Resiliency planning grants totaling $75,000 have been awarded to the following six municipalities and two counties: Galloway Township, Atlantic County ($10,000); Holland Township, Hunterdon County ($10,000); Hunterdon County ($10,000); Passaic County ($10,000); Point Pleasant Beach, Ocean County ($8,000); Rumson, Monmouth County ($10,000); Springfield Township, Union County ($10,000); and Verona, Essex County ($7,000).
Reforestation and Tree-Planting Grant Recipients
Reforestation and tree-planting grants totaling $309,264 have been awarded to: Dunellen, Middlesex County ($30,000); Fanwood, Union County ($9,600); Franklin Lakes, Bergen County ($25,823); Haddonfield, Camden County ($27,121); Hammonton, Atlantic County ($17,220); Highland Park, Middlesex County ($30,000); Hoboken, Hudson County ($30,000); Moorestown, Burlington County ($17,500); Mount Holly, Burlington County ($30,000); New Milford, Bergen County ($15,000); Parsippany-Troy Hills, Morris County ($30,000); Passaic City, Passaic County ($7,000); Pennington Borough, Mercer County ($10,000); and Red Bank, Monmouth County ($30,000).
At the beginning of this year, 219 municipalities and counties across New Jersey had New Jersey Forest Service-approved Community Forestry Management Plans, and 145 of those communities were fully accredited with the New Jersey Urban and Community Forestry Program. These communities are providing benefits for residents today and for generations to come.
For more information, please visit the New Jersey Urban and Community Forestry Program and like NJDEP Urban & Community Forestry on Facebook.

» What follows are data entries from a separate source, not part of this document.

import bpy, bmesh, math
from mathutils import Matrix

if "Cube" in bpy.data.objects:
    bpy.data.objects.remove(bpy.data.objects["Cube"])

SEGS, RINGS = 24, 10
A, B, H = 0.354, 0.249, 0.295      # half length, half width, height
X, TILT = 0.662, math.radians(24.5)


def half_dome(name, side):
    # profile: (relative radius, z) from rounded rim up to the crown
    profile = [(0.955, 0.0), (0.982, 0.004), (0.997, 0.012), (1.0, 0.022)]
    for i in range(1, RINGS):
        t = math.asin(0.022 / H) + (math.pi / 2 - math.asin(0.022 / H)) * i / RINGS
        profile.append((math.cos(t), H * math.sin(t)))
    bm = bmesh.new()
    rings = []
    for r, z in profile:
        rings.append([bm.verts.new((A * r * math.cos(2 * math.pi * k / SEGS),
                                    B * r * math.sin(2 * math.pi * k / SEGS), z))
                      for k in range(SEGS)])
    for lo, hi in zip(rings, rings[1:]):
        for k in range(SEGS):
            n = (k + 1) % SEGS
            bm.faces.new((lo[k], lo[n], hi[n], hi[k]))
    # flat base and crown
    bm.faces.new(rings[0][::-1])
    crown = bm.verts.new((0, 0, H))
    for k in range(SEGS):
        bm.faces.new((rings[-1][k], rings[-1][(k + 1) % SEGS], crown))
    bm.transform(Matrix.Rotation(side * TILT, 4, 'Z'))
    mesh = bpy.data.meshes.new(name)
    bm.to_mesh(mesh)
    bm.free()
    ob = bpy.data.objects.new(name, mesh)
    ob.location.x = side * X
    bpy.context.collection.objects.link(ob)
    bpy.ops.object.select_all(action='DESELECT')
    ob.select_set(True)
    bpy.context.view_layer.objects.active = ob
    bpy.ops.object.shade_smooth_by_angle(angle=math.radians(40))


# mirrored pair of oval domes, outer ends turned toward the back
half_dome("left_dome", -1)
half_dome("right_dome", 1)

For more information on how to purchase the Treasure Our Trees commercial or passenger vehicle license plate, which funds the New Jersey Urban and Community Forestry grants, click here.
For more information on New Jersey Urban and Community Forestry Stewardship grants and other New Jersey Urban and Community Forestry grant programs, click here.
Visit the New Jersey Emerald Ash Borer Task Force website to learn how communities and property owners can address the threat this insect poses to our ash trees.